I just read a post from Ayende about the sad state of NHibernate code generation. Between the comments, I spotted a few ones from Frans Bouma.
Exactly one year ago (well, minus a couple of days really), after a thoroughly careful evaluation, I decided to purchase LLBLGen Pro's license. I liked the tool since I first used it and in a very short time it let me to become very productive. I think I was a quite advanced user, I wrote new templates, inserted base classes and stuffs like that.
Problem was, a couple of people in the team never really grokked it, and one of them was the manager. I was sincerely not understanding why they were not able to be as productive as me, so I did some research looking for something to help them to become more proficient, and I found a very clear article written by Frans Bouma. I referred that to my team mates, and after reading that, my manager and some other team member found themselves more in camp 3 (the domain model approach) than 2 (the entity approach). At the time, after evaluating what the market was offering, we switched to ActiveRecord + NHibernate + NHibernate.Generics (incidentally, I was totally against using NHibernate without ActiveRecord due some previous hellish experiences with older versions of Hibernate). One of the alternatives we tested was Genome, which I remember to be quite promising, but which at the time was having very sloppy performances (but it was by no means the worst between the ones we evalueted).

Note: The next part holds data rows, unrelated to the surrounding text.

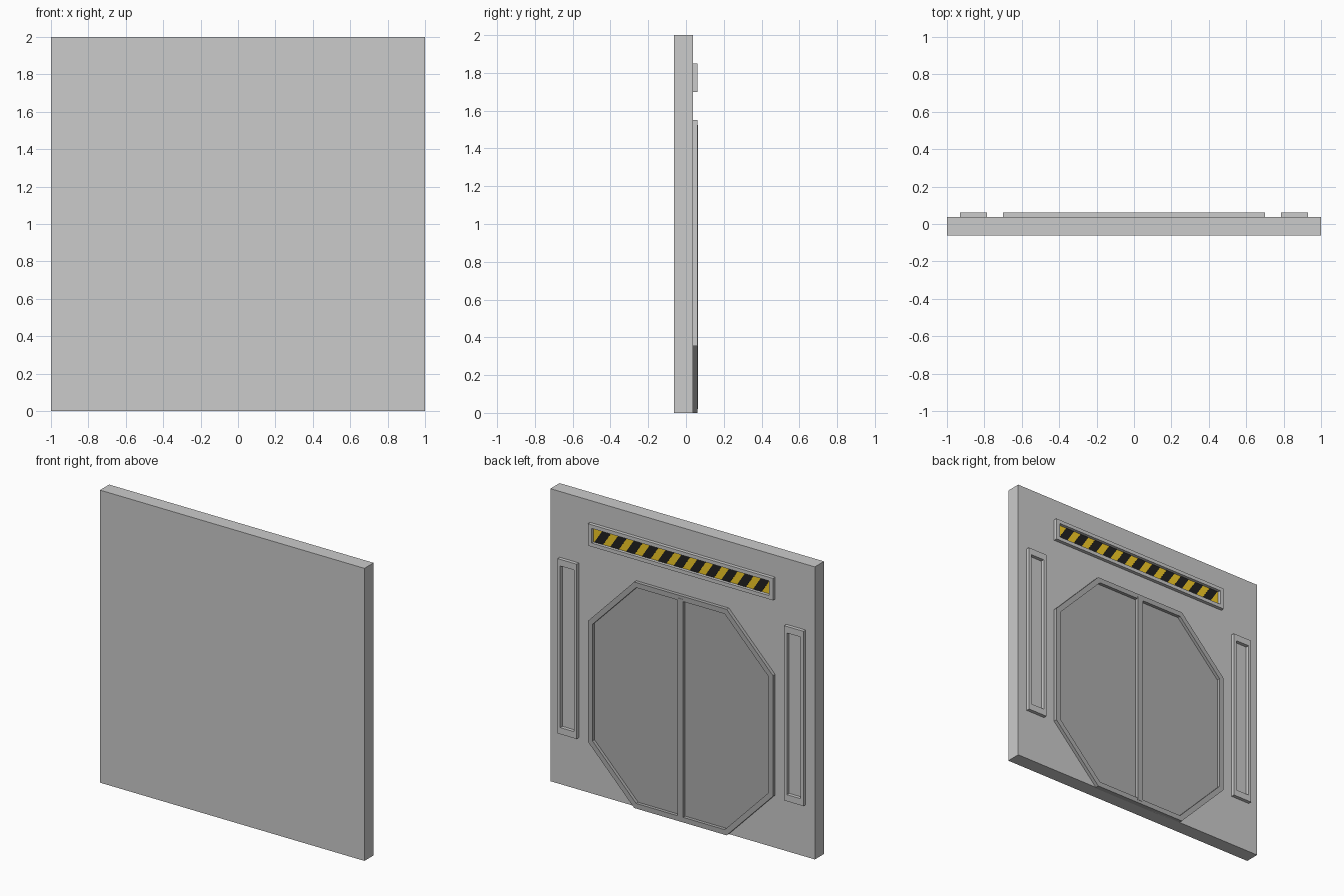
import bpy, bmesh

if "Cube" in bpy.data.objects:
    bpy.data.objects.remove(bpy.data.objects["Cube"])

BACK, WALL, FRAME, TOP = -0.0625, 0.0365, 0.0605, 0.0625   # depth levels in y


def material(name, rgb):
    m = bpy.data.materials.new(name)
    m.diffuse_color = (*rgb, 1)
    m.use_nodes = True
    m.node_tree.nodes["Principled BSDF"].inputs["Base Color"].default_value = m.diffuse_color
    return m


def finish(name, bm, mat):
    bmesh.ops.recalc_face_normals(bm, faces=bm.faces)
    me = bpy.data.meshes.new(name)
    bm.to_mesh(me)
    bm.free()
    ob = bpy.data.objects.new(name, me)
    bpy.context.collection.objects.link(ob)
    if mat:
        me.materials.append(mat)
    return ob


def plate(name, pts, y0, y1, mat=None):
    """Flat prism from an x-z outline."""
    bm = bmesh.new()
    a = [bm.verts.new((x, y0, z)) for x, z in pts]
    b = [bm.verts.new((x, y1, z)) for x, z in pts]
    bm.faces.new(a)
    bm.faces.new(b)
    n = len(pts)
    for i in range(n):
        j = (i + 1) % n
        bm.faces.new((a[i], a[j], b[j], b[i]))
    return finish(name, bm, mat)


def ring(name, outer, inner, y0, y1, mat=None):
    """Raised frame between two matching outlines."""
    bm = bmesh.new()
    loops = [[bm.verts.new((x, y, z)) for x, z in pts]
             for pts, y in ((outer, y0), (outer, y1), (inner, y1), (inner, y0))]
    n = len(outer)
    for k in range(4):
        p, q = loops[k], loops[(k + 1) % 4]
        for i in range(n):
            j = (i + 1) % n
            bm.faces.new((p[i], p[j], q[j], q[i]))
    return finish(name, bm, mat)


def rect(x0, x1, z0, z1):
    return [(x0, z0), (x1, z0), (x1, z1), (x0, z1)]


def octagon(w, c, z0, z1, z2, z3):
    return [(-c, z0), (c, z0), (w, z1), (w, z2), (c, z3), (-c, z3), (-w, z2), (-w, z1)]


dark = material("dark_grey", (0.42, 0.42, 0.42))
yellow = material("hazard_yellow", (0.9, 0.6, 0.02))
black = material("hazard_black", (0.015, 0.015, 0.015))

# Wall slab
plate("wall_panel", rect(-1, 1, 0, 2), BACK, WALL)

# Octagonal door with frame and centre bar
ring("door_frame", octagon(0.70, 0.35, 0, 0.36, 1.185, 1.545),
     octagon(0.665, 0.335, 0.035, 0.374, 1.171, 1.51), WALL - 0.01, FRAME, dark)
for side, s in (("left", -1), ("right", 1)):
    plate(side + "_door", [(0, 0.03), (s * 0.337, 0.03), (s * 0.67, 0.372), (s * 0.67, 1.173),
                           (s * 0.337, 1.515), (0, 1.515)], WALL - 0.01, WALL + 0.002, dark)
plate("centre_bar", rect(-0.021, 0.021, 0.02, 1.525), WALL - 0.01, TOP, dark)

# Side panels with raised borders
for side, s in (("left", -1), ("right", 1)):
    ring(side + "_side_frame", rect(s * 0.785, s * 0.93, 0.355, 1.55),
         rect(s * 0.806, s * 0.909, 0.4, 1.505), WALL - 0.01, FRAME)

# Hazard sign
ring("sign_frame", rect(-0.70, 0.70, 1.70, 1.85),
     rect(-0.672, 0.672, 1.725, 1.825), WALL - 0.01, FRAME)
plate("sign_board", rect(-0.675, 0.675, 1.72, 1.83), WALL - 0.01, WALL + 0.002, yellow)
for i in range(-5, 6):
    c = i * 0.12
    plate("sign_stripe", [(c, 1.725), (c + 0.065, 1.725), (c, 1.825), (c - 0.065, 1.825)],
          WALL, WALL + 0.004, black)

I found that personally I feel comfortable with both the approaches (as long as people don't commit repository breaking code, I am comfortable with almost anything), but some people seems not to be so flexible, so I do sincerely believe it could be a good strategy for LLBLGen Pro to start supporting NHibernate templates (and, even better, ActiveRecord and Gentle.Net templates as well).